As you work through the listing below, copy each line exactly and drop the images.

···

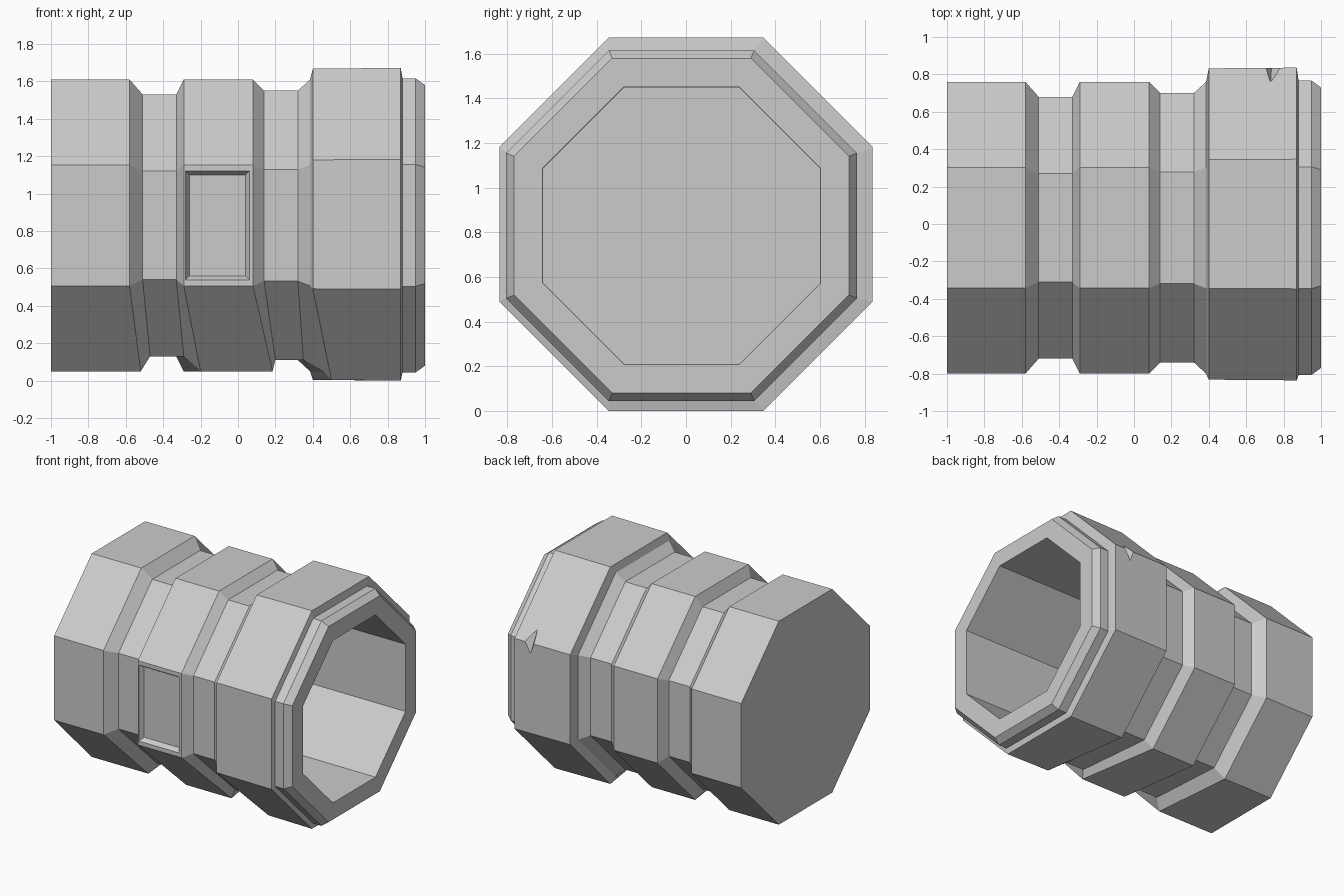
import bpy, bmesh, math

if "Cube" in bpy.data.objects:
    bpy.data.objects.remove(bpy.data.objects["Cube"])

# Stations along the barrel: x, octagon apothem, centre y, centre z, x shift of lower front corner
OUTER = [
    (-1.00, 0.78, -0.02, 0.83, 0.0), (-0.58, 0.78, -0.02, 0.83, 0.06),
    (-0.51, 0.70, -0.02, 0.83, 0.04), (-0.33, 0.70, -0.02, 0.83, 0.04),
    (-0.29, 0.78, -0.02, 0.83, 0.09), (0.08, 0.78, -0.02, 0.83, 0.105),
    (0.14, 0.72, -0.02, 0.83, 0.06), (0.32, 0.72, -0.02, 0.83, 0.03),
    (0.385, 0.78, -0.02, 0.83, 0.07), (0.40, 0.832, 0.0, 0.836, 0.10),
    (0.87, 0.836, 0.0, 0.836, 0.0), (0.88, 0.786, -0.02, 0.83, 0.0),
    (0.95, 0.786, -0.02, 0.83, 0.0), (1.00, 0.75, -0.02, 0.83, 0.0),
]
# Hollow inside, from the mouth back to the closed end
INNER = [(1.00, 0.622, -0.02, 0.83, 0.0), (-0.92, 0.62, -0.02, 0.83, 0.0)]


def finish(name, bm):
    bmesh.ops.recalc_face_normals(bm, faces=bm.faces[:])
    mesh = bpy.data.meshes.new(name)
    bm.to_mesh(mesh)
    bm.free()
    ob = bpy.data.objects.new(name, mesh)
    bpy.context.collection.objects.link(ob)
    return ob


def octagon(bm, x, apothem, cy, cz, shift):
    r = apothem / math.cos(math.pi / 8)
    ring = []
    for i in range(8):
        a = math.pi / 8 + i * math.pi / 4
        dx = shift if i == 5 else 0.0
        ring.append(bm.verts.new((x + dx, cy + r * math.cos(a), cz + r * math.sin(a))))
    return ring


def hull(name, points):
    bm = bmesh.new()
    for p in points:
        bm.verts.new(p)
    bmesh.ops.convex_hull(bm, input=bm.verts[:])
    bmesh.ops.dissolve_limit(bm, angle_limit=0.01, verts=bm.verts[:], edges=bm.edges[:])
    return finish(name, bm)


def carve(target, cutter):
    cutter.hide_render = True
    cutter.hide_set(True)
    mod = target.modifiers.new(cutter.name, 'BOOLEAN')
    mod.operation = 'DIFFERENCE'
    mod.solver = 'EXACT'
    mod.object = cutter
    bpy.context.view_layer.objects.active = target
    bpy.ops.object.modifier_apply(modifier=mod.name)
    bpy.data.objects.remove(cutter, do_unlink=True)


# Octagonal barrel with grooves, collar and hollow mouth
bm = bmesh.new()
rings = [octagon(bm, *s) for s in OUTER + INNER]
for a, b in zip(rings, rings[1:]):
    for i in range(8):
        j = (i + 1) % 8
        bm.faces.new((a[i], a[j], b[j], b[i]))
bm.faces.new(rings[0])
bm.faces.new(rings[-1])
barrel = finish("barrel", bm)

# Recessed panel on the front face, with sloping sides
window = []
for y, g in ((-0.83, -0.02), (-0.765, 0.02)):
    window += [(x, y, z) for x in (-0.28 + g, 0.06 - g) for z in (0.54 + g, 1.12 - g)]
carve(barrel, hull("panel_cutter", window))

# Small chip in the upper rear edge of the collar
carve(barrel, hull("chip_cutter", [
    (0.70, 0.84, 1.19), (0.79, 0.84, 1.19), (0.73, 0.755, 1.255),
    (0.735, 0.835, 1.10), (0.74, 0.90, 1.27)]))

···

◆ Task output
import bpy, bmesh, math

if "Cube" in bpy.data.objects:
    bpy.data.objects.remove(bpy.data.objects["Cube"])

# Stations along the barrel: x, octagon apothem, centre y, centre z, x shift of lower front corner
OUTER = [
    (-1.00, 0.78, -0.02, 0.83, 0.0), (-0.58, 0.78, -0.02, 0.83, 0.06),
    (-0.51, 0.70, -0.02, 0.83, 0.04), (-0.33, 0.70, -0.02, 0.83, 0.04),
    (-0.29, 0.78, -0.02, 0.83, 0.09), (0.08, 0.78, -0.02, 0.83, 0.105),
    (0.14, 0.72, -0.02, 0.83, 0.06), (0.32, 0.72, -0.02, 0.83, 0.03),
    (0.385, 0.78, -0.02, 0.83, 0.07), (0.40, 0.832, 0.0, 0.836, 0.10),
    (0.87, 0.836, 0.0, 0.836, 0.0), (0.88, 0.786, -0.02, 0.83, 0.0),
    (0.95, 0.786, -0.02, 0.83, 0.0), (1.00, 0.75, -0.02, 0.83, 0.0),
]
# Hollow inside, from the mouth back to the closed end
INNER = [(1.00, 0.622, -0.02, 0.83, 0.0), (-0.92, 0.62, -0.02, 0.83, 0.0)]


def finish(name, bm):
    bmesh.ops.recalc_face_normals(bm, faces=bm.faces[:])
    mesh = bpy.data.meshes.new(name)
    bm.to_mesh(mesh)
    bm.free()
    ob = bpy.data.objects.new(name, mesh)
    bpy.context.collection.objects.link(ob)
    return ob


def octagon(bm, x, apothem, cy, cz, shift):
    r = apothem / math.cos(math.pi / 8)
    ring = []
    for i in range(8):
        a = math.pi / 8 + i * math.pi / 4
        dx = shift if i == 5 else 0.0
        ring.append(bm.verts.new((x + dx, cy + r * math.cos(a), cz + r * math.sin(a))))
    return ring


def hull(name, points):
    bm = bmesh.new()
    for p in points:
        bm.verts.new(p)
    bmesh.ops.convex_hull(bm, input=bm.verts[:])
    bmesh.ops.dissolve_limit(bm, angle_limit=0.01, verts=bm.verts[:], edges=bm.edges[:])
    return finish(name, bm)


def carve(target, cutter):
    cutter.hide_render = True
    cutter.hide_set(True)
    mod = target.modifiers.new(cutter.name, 'BOOLEAN')
    mod.operation = 'DIFFERENCE'
    mod.solver = 'EXACT'
    mod.object = cutter
    bpy.context.view_layer.objects.active = target
    bpy.ops.object.modifier_apply(modifier=mod.name)
    bpy.data.objects.remove(cutter, do_unlink=True)


# Octagonal barrel with grooves, collar and hollow mouth
bm = bmesh.new()
rings = [octagon(bm, *s) for s in OUTER + INNER]
for a, b in zip(rings, rings[1:]):
    for i in range(8):
        j = (i + 1) % 8
        bm.faces.new((a[i], a[j], b[j], b[i]))
bm.faces.new(rings[0])
bm.faces.new(rings[-1])
barrel = finish("barrel", bm)

# Recessed panel on the front face, with sloping sides
window = []
for y, g in ((-0.83, -0.02), (-0.765, 0.02)):
    window += [(x, y, z) for x in (-0.28 + g, 0.06 - g) for z in (0.54 + g, 1.12 - g)]
carve(barrel, hull("panel_cutter", window))

# Small chip in the upper rear edge of the collar
carve(barrel, hull("chip_cutter", [
    (0.70, 0.84, 1.19), (0.79, 0.84, 1.19), (0.73, 0.755, 1.255),
    (0.735, 0.835, 1.10), (0.74, 0.90, 1.27)]))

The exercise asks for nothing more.